Task item: Print back each record unchanged, without pictures.

Top of Records for this exercise

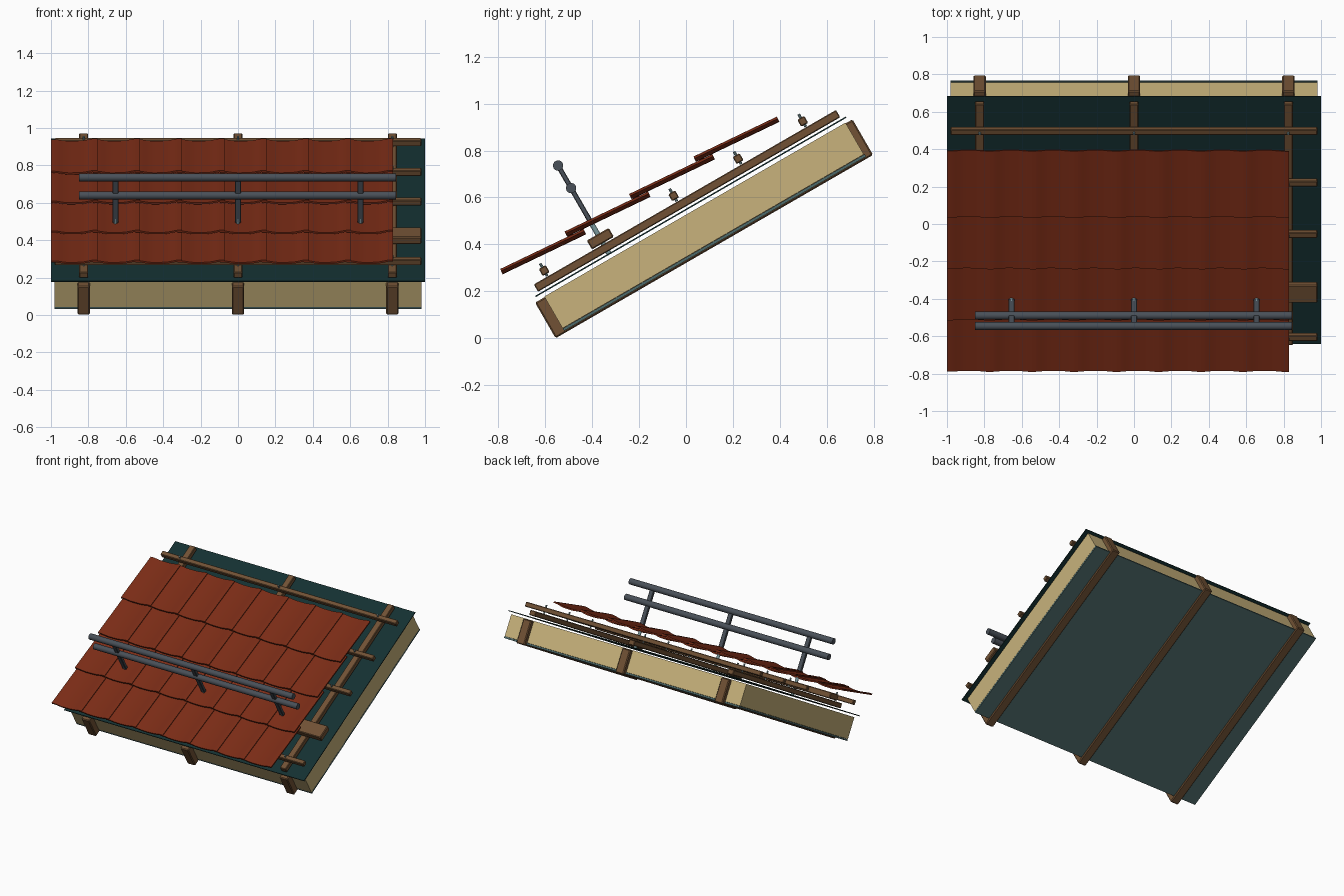
import bpy, bmesh, math
from mathutils import Matrix, Vector

if "Cube" in bpy.data.objects:
    bpy.data.objects.remove(bpy.data.objects["Cube"])

PITCH = math.radians(30)
ROOF = Matrix.Rotation(PITCH, 4, 'X')      # local axes: x across, y up the slope, z outward


def material(name, rgb):
    m = bpy.data.materials.new(name)
    m.diffuse_color = (*rgb, 1)
    m.use_nodes = True
    m.node_tree.nodes["Principled BSDF"].inputs["Base Color"].default_value = m.diffuse_color
    return m


WOOD = material("brown_wood", (0.165, 0.083, 0.035))
INSUL = material("straw_insulation", (0.58, 0.45, 0.20))
DARK = material("dark_green_membrane", (0.007, 0.030, 0.031))
TEAL = material("grey_green_sheet", (0.075, 0.145, 0.145))
TILE = material("brick_red_tile", (0.195, 0.025, 0.008))
STEEL = material("slate_grey_metal", (0.066, 0.080, 0.098))
BOLT = material("pale_teal_metal", (0.20, 0.32, 0.34))


def finish(name, bm, mat, matrix=ROOF, smooth=False):
    bmesh.ops.recalc_face_normals(bm, faces=bm.faces)
    me = bpy.data.meshes.new(name)
    bm.to_mesh(me)
    bm.free()
    me.materials.append(mat)
    ob = bpy.data.objects.new(name, me)
    bpy.context.collection.objects.link(ob)
    ob.matrix_world = matrix
    if smooth:
        bpy.ops.object.select_all(action='DESELECT')
        ob.select_set(True)
        bpy.context.view_layer.objects.active = ob
        bpy.ops.object.shade_smooth_by_angle(angle=math.radians(35))
    return ob


def box(name, mat, x, s, n, bevel=0.0):
    """Box on the slope from (min, max) ranges."""
    bm = bmesh.new()
    size = [b - a for a, b in (x, s, n)]
    mid = [(a + b) / 2 for a, b in (x, s, n)]
    bmesh.ops.create_cube(bm, size=1, matrix=Matrix.Translation(mid) @ Matrix.Diagonal((*size, 1)))
    if bevel:
        bmesh.ops.bevel(bm, geom=bm.edges[:], offset=bevel, segments=1, affect='EDGES')
    return finish(name, bm, mat)


def rod(name, mat, a, b, r, sides=16):
    """Cylinder on the slope between two points."""
    a, b = Vector(a), Vector(b)
    rot = (b - a).to_track_quat('Z', 'Y').to_matrix().to_4x4()
    bm = bmesh.new()
    bmesh.ops.create_cone(bm, cap_ends=True, segments=sides, radius1=r, radius2=r,
                          depth=(b - a).length, matrix=Matrix.Translation((a + b) / 2) @ rot)
    return finish(name, bm, mat, smooth=True)


def around(c, w):
    return (c - w / 2, c + w / 2)


# Rafters and counter battens
BAYS = (-0.825, 0.0, 0.825)
for i, x in enumerate(BAYS):
    box(f"rafter_{i}", WOOD, around(x, 0.066), (-0.481, 1.081), (0.278, 0.453), 0.006)
    box(f"counter_batten_{i}", WOOD, around(x, 0.048), (-0.447, 1.04), (0.487, 0.523), 0.004)

# Insulation, inner sheet and outer membrane
box("insulation", INSUL, (-0.98, 0.98), (-0.434, 1.048), (0.300, 0.456))
box("inner_sheet", TEAL, (-0.98, 0.98), (-0.434, 1.052), (0.287, 0.299))
box("outer_membrane", DARK, (-1, 1), (-0.466, 1.062), (0.472, 0.478))

# Horizontal tile battens with fixing pins
for i, s in enumerate((-0.379, 0.258, 0.575, 0.893)):
    box(f"tile_batten_{i}", WOOD, (-0.98, 0.98), around(s, 0.034), around(0.552, 0.034), 0.004)
    for j, x in enumerate(BAYS):
        rod(f"batten_pin_{i}_{j}", BOLT, (x, s, 0.525), (x, s, 0.587), 0.006, 8)

# Wide board carrying the guard rail
GUARD_S = -0.104
box("guard_board", WOOD, (-0.98, 0.98), around(GUARD_S, 0.108), (0.528, 0.572), 0.005)

# Guard rail: screws, posts and two tubes
for i, x in enumerate((-0.655, 0, 0.655)):
    rod(f"guard_screw_{i}", BOLT, (x, GUARD_S, 0.475), (x, GUARD_S, 0.66), 0.011, 12)
    box(f"guard_post_{i}", STEEL, around(x, 0.034), around(GUARD_S, 0.021), (0.635, 0.91), 0.003)
for i, n in enumerate((0.799, 0.91)):
    rod(f"guard_tube_{i}", STEEL, (-0.85, GUARD_S, n), (0.845, GUARD_S, n), 0.022, 20)

# Interlocking roof tiles
STEP, WIDTH, LENGTH, THICK = 0.2257, 0.25, 0.394, 0.010
TILT = math.radians(25.6)


def crest(t):
    wave = 0.5 + 0.5 * math.cos(2 * math.pi * (t - 0.0125) / STEP)
    return -0.004 + 0.012 * wave ** 2 + 0.006 * t / WIDTH


def tile_row(name, y, z):
    """One row of tiles, each a closed wavy slab whose right edge laps the next."""
    bm = bmesh.new()
    steps = 16
    for col in range(8):
        ts = [WIDTH * k / steps for k in range(steps + 1)]
        ring = [(t, crest(t)) for t in ts] + [(t, crest(t) - THICK) for t in reversed(ts)]
        lower = [bm.verts.new((-1 + col * STEP + t, 0, h)) for t, h in ring]
        upper = [bm.verts.new((-1 + col * STEP + t, LENGTH, h)) for t, h in ring]
        count = len(ring)
        for k in range(count):
            m = (k + 1) % count
            bm.faces.new((lower[k], lower[m], upper[m], upper[k]))
        for k in range(steps):
            for end in (lower, upper):
                bm.faces.new((end[k], end[k + 1], end[count - 2 - k], end[count - 1 - k]))
    place = Matrix.Translation((0, y, z)) @ Matrix.Rotation(TILT, 4, 'X')
    finish(name, bm, TILE, place, smooth=True)


for r in range(4):
    tile_row(f"tile_row_{r}", -0.786 + 0.2745 * r, 0.283 + 0.1597 * r)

Bottom of Records for this exercise

Response area:
import bpy, bmesh, math
from mathutils import Matrix, Vector

if "Cube" in bpy.data.objects:
    bpy.data.objects.remove(bpy.data.objects["Cube"])

PITCH = math.radians(30)
ROOF = Matrix.Rotation(PITCH, 4, 'X')      # local axes: x across, y up the slope, z outward


def material(name, rgb):
    m = bpy.data.materials.new(name)
    m.diffuse_color = (*rgb, 1)
    m.use_nodes = True
    m.node_tree.nodes["Principled BSDF"].inputs["Base Color"].default_value = m.diffuse_color
    return m


WOOD = material("brown_wood", (0.165, 0.083, 0.035))
INSUL = material("straw_insulation", (0.58, 0.45, 0.20))
DARK = material("dark_green_membrane", (0.007, 0.030, 0.031))
TEAL = material("grey_green_sheet", (0.075, 0.145, 0.145))
TILE = material("brick_red_tile", (0.195, 0.025, 0.008))
STEEL = material("slate_grey_metal", (0.066, 0.080, 0.098))
BOLT = material("pale_teal_metal", (0.20, 0.32, 0.34))


def finish(name, bm, mat, matrix=ROOF, smooth=False):
    bmesh.ops.recalc_face_normals(bm, faces=bm.faces)
    me = bpy.data.meshes.new(name)
    bm.to_mesh(me)
    bm.free()
    me.materials.append(mat)
    ob = bpy.data.objects.new(name, me)
    bpy.context.collection.objects.link(ob)
    ob.matrix_world = matrix
    if smooth:
        bpy.ops.object.select_all(action='DESELECT')
        ob.select_set(True)
        bpy.context.view_layer.objects.active = ob
        bpy.ops.object.shade_smooth_by_angle(angle=math.radians(35))
    return ob


def box(name, mat, x, s, n, bevel=0.0):
    """Box on the slope from (min, max) ranges."""
    bm = bmesh.new()
    size = [b - a for a, b in (x, s, n)]
    mid = [(a + b) / 2 for a, b in (x, s, n)]
    bmesh.ops.create_cube(bm, size=1, matrix=Matrix.Translation(mid) @ Matrix.Diagonal((*size, 1)))
    if bevel:
        bmesh.ops.bevel(bm, geom=bm.edges[:], offset=bevel, segments=1, affect='EDGES')
    return finish(name, bm, mat)


def rod(name, mat, a, b, r, sides=16):
    """Cylinder on the slope between two points."""
    a, b = Vector(a), Vector(b)
    rot = (b - a).to_track_quat('Z', 'Y').to_matrix().to_4x4()
    bm = bmesh.new()
    bmesh.ops.create_cone(bm, cap_ends=True, segments=sides, radius1=r, radius2=r,
                          depth=(b - a).length, matrix=Matrix.Translation((a + b) / 2) @ rot)
    return finish(name, bm, mat, smooth=True)


def around(c, w):
    return (c - w / 2, c + w / 2)


# Rafters and counter battens
BAYS = (-0.825, 0.0, 0.825)
for i, x in enumerate(BAYS):
    box(f"rafter_{i}", WOOD, around(x, 0.066), (-0.481, 1.081), (0.278, 0.453), 0.006)
    box(f"counter_batten_{i}", WOOD, around(x, 0.048), (-0.447, 1.04), (0.487, 0.523), 0.004)

# Insulation, inner sheet and outer membrane
box("insulation", INSUL, (-0.98, 0.98), (-0.434, 1.048), (0.300, 0.456))
box("inner_sheet", TEAL, (-0.98, 0.98), (-0.434, 1.052), (0.287, 0.299))
box("outer_membrane", DARK, (-1, 1), (-0.466, 1.062), (0.472, 0.478))

# Horizontal tile battens with fixing pins
for i, s in enumerate((-0.379, 0.258, 0.575, 0.893)):
    box(f"tile_batten_{i}", WOOD, (-0.98, 0.98), around(s, 0.034), around(0.552, 0.034), 0.004)
    for j, x in enumerate(BAYS):
        rod(f"batten_pin_{i}_{j}", BOLT, (x, s, 0.525), (x, s, 0.587), 0.006, 8)

# Wide board carrying the guard rail
GUARD_S = -0.104
box("guard_board", WOOD, (-0.98, 0.98), around(GUARD_S, 0.108), (0.528, 0.572), 0.005)

# Guard rail: screws, posts and two tubes
for i, x in enumerate((-0.655, 0, 0.655)):
    rod(f"guard_screw_{i}", BOLT, (x, GUARD_S, 0.475), (x, GUARD_S, 0.66), 0.011, 12)
    box(f"guard_post_{i}", STEEL, around(x, 0.034), around(GUARD_S, 0.021), (0.635, 0.91), 0.003)
for i, n in enumerate((0.799, 0.91)):
    rod(f"guard_tube_{i}", STEEL, (-0.85, GUARD_S, n), (0.845, GUARD_S, n), 0.022, 20)

# Interlocking roof tiles
STEP, WIDTH, LENGTH, THICK = 0.2257, 0.25, 0.394, 0.010
TILT = math.radians(25.6)


def crest(t):
    wave = 0.5 + 0.5 * math.cos(2 * math.pi * (t - 0.0125) / STEP)
    return -0.004 + 0.012 * wave ** 2 + 0.006 * t / WIDTH


def tile_row(name, y, z):
    """One row of tiles, each a closed wavy slab whose right edge laps the next."""
    bm = bmesh.new()
    steps = 16
    for col in range(8):
        ts = [WIDTH * k / steps for k in range(steps + 1)]
        ring = [(t, crest(t)) for t in ts] + [(t, crest(t) - THICK) for t in reversed(ts)]
        lower = [bm.verts.new((-1 + col * STEP + t, 0, h)) for t, h in ring]
        upper = [bm.verts.new((-1 + col * STEP + t, LENGTH, h)) for t, h in ring]
        count = len(ring)
        for k in range(count):
            m = (k + 1) % count
            bm.faces.new((lower[k], lower[m], upper[m], upper[k]))
        for k in range(steps):
            for end in (lower, upper):
                bm.faces.new((end[k], end[k + 1], end[count - 2 - k], end[count - 1 - k]))
    place = Matrix.Translation((0, y, z)) @ Matrix.Rotation(TILT, 4, 'X')
    finish(name, bm, TILE, place, smooth=True)


for r in range(4):
    tile_row(f"tile_row_{r}", -0.786 + 0.2745 * r, 0.283 + 0.1597 * r)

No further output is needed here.